Staunch protective measures first kept restaurants closed altogether, later prohibiting customers from dining indoors for several stretches in 2020 — some lasting months at a time. And many restaurants, even ones that had been in service for decades, have closed for good.
The lasting impact has created a culinary scene that has restaurateurs flipping their business model to emphasize takeout, delivery and outdoor dining. As spring approaches, restaurants are enjoying waning restrictions for the first time in weeks, as the limitation of 25 percent capacity for indoor dining increased to 50% on March 5, lasting through at least April 19.
“The last month has been pretty good. Things are picking up over the last four to five weeks, which we all need,” said Sleepwalker Brewery co-owner Jeremy Sprague.
As Sprague recalls the initial outbreak of the coronavirus and the first major — and surreal — shutdown last spring, he said the lessons his restaurant learned kept it afloat during the last few bleak months of winter. The key has been innovation to make up for lost revenue, he explained.
One of the ways Sleepwalker has managed to stay in the black has been through one-off weekend collaborations with neighboring restaurant, Good Truckin’ Diner. They managed a successful Valentine’s Day luncheon and have plans to host another event in April for Easter.
“We originally did this project five years ago with Good Truckin’ Diner, where we prepared a fancy eight-course meal. We were able to do it again for Valentine’s Day, and it was huge for us,” Sprague said.
Though the impact of the coronavirus has been devastating for many business owners, Sprague said the chaos has taught him many fundamental lessons that kept his restaurant afloat. In somewhat of a slight return to normalcy as indoor dining gradually returns, Sprague said Sleepwalker is also working on plans to welcome back a number of cooks for on-site training.
“COVID-19 is such a devastating circumstance, but if you’re trying to look for a silver lining for a business like Sleepwalker, it forced us as a team to really push and find out exactly how we should be running a small microbrewery in Lansing,” Sprague said.
Though long, winding shutdowns obviously harm the revenue of the restaurant industry as whole, and Sprague signed a petition launched by Saddleback Barbecue in January that urged the state to allow restaurants to reopen for dine-in, he said he doesn’t fault Gov. Gretchen Whitmer for ultimately trying to keep the citizens of Michigan safe. The orders were necessary.
“I feel bad for the devastation that the pandemic is laying on all of us, but I did sign that petition because I wanted to see more recognition for how hard people like Art’s Pub, Good Truckin’ Diner and Henry’s Place are working,” Sprague said. “We are taking incredible measures, and I do feel we are under recognized for the amount of caution we take.”
Adrian Joseph, co-owner of Goodfellas Bagel and Deli, said his restaurant found itself in a fortune position during the pandemic because of its sliding front windows that give customers a convenient way to pick up takeout orders. But despite the convenience, bouts of cold weather make standing in line a harsh task for Goodfellas’ customers. Joseph said he’s noticed an uptick in business since customers were allowed to place orders and sit down inside of his shop.
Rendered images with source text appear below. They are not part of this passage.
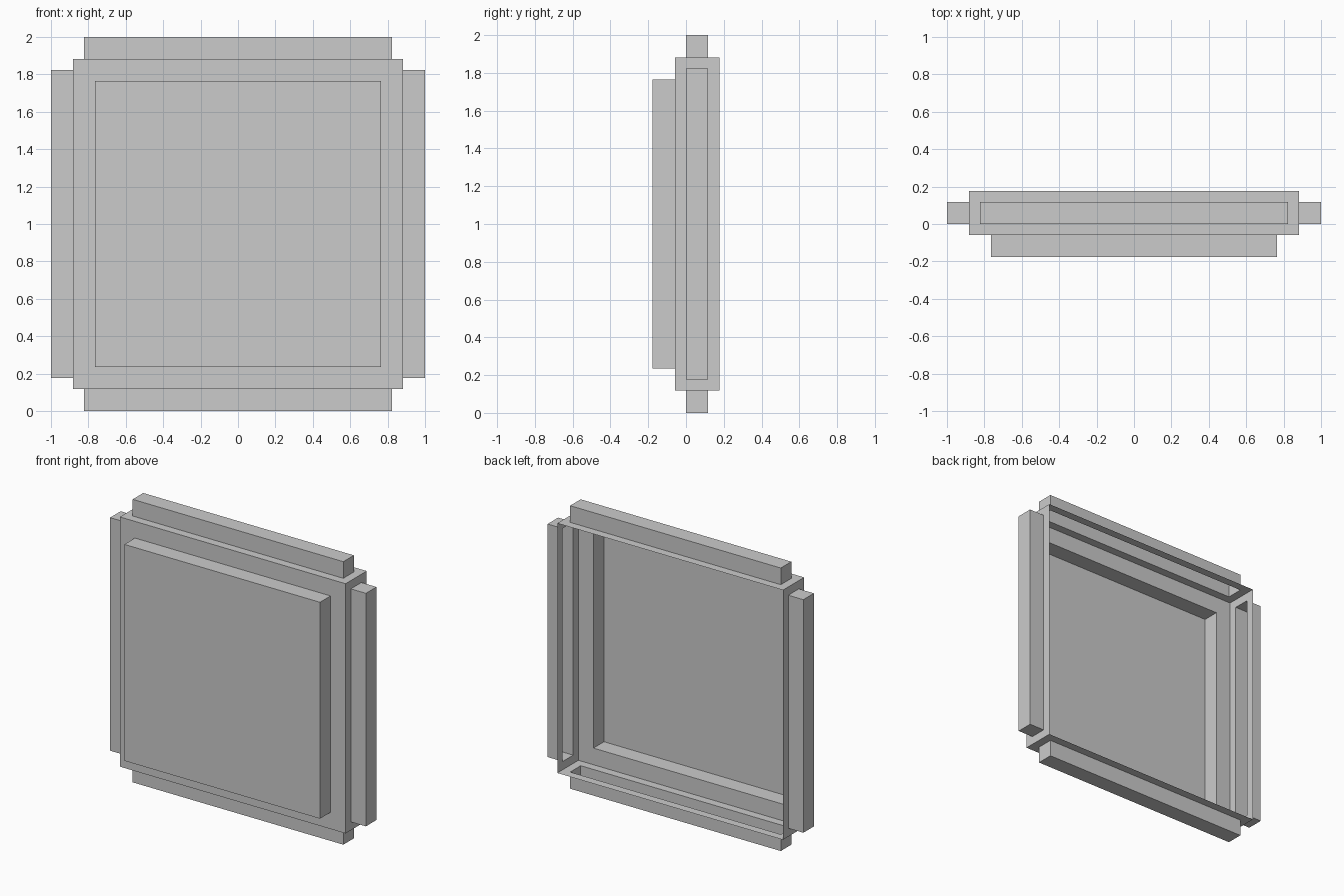
import bpy, bmesh
from mathutils import Matrix, Vector

if "Cube" in bpy.data.objects:
    bpy.data.objects.remove(bpy.data.objects["Cube"])

U = 2 / 34  # modelling step: every size is a whole number of these

# Shallow tray: a box whose back is left open
bm = bmesh.new()
placement = Matrix.Translation((0, U, 17 * U)) @ Matrix.Diagonal((30 * U, 4 * U, 30 * U, 1))
bmesh.ops.create_cube(bm, size=1, matrix=placement)
bm.normal_update()
back = [f for f in bm.faces if f.normal.y > 0.9]
bmesh.ops.delete(bm, geom=back, context='FACES_ONLY')

# Raised hollow panels: wide border on the front, narrow on the four sides
for face in list(bm.faces):
    normal = face.normal.copy()
    border = 2 * U if normal.y < -0.9 else U
    bmesh.ops.inset_individual(bm, faces=[face], thickness=border, use_even_offset=True)
    raised = bmesh.ops.extrude_discrete_faces(bm, faces=[face])['faces'][0]
    bmesh.ops.translate(bm, verts=list(raised.verts), vec=normal * 2 * U)

bm.normal_update()
mesh = bpy.data.meshes.new("open_back_panel")
bm.to_mesh(mesh)
bm.free()
panel = bpy.data.objects.new("open_back_panel", mesh)
bpy.context.collection.objects.link(panel)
“People have been reaching out on Facebook asking us about inside seating, and we’ve had more people coming inside. Guests at the hotel across the street also come in pretty often,” Joseph said.
Joseph said he empathizes greatly with the restaurants that did not have immediately available resources to make the pivot toward takeout, delivery or outdoor dining.
“First of all, I’d be really frustrated. Secondly, you just have to be creative, a lot of people did find good ways to get around it,” Joseph said. “But as a whole, I think it’s unfair and it’s almost like this administration didn’t give too much thought on how people are supposed to survive with only 50 percent capacity.”
Erik Nelson, owner of the English Inn in Eaton Rapids, primarily managed the long shutdown periods by offering comprehensive outdoor dining options. The English Inn jumped on the nationwide trend of restaurants popping up igloo-style enclosures, so diners could circumvent indoor dining bans without having to face the cold. Even though indoor dining is making a gradual return, Nelson said the English Inn has no plans to scale back its outdoor dining options.
“It’s important to provide guests with options. Not everybody is comfortable with indoor dining yet, we want to be able to serve both crowds,” Nelson said.
Nelson also said he doesn’t have a spiteful attitude toward Whitmer and the state government for prohibiting indoor dining and enforcing long shutdowns. He added: “I am very cautious. I’m hesitant to take a risk with this virus; it’s a very serious thing. I don’t want to see any more loss in any of my employees’ families, or god forbid any of my guests.”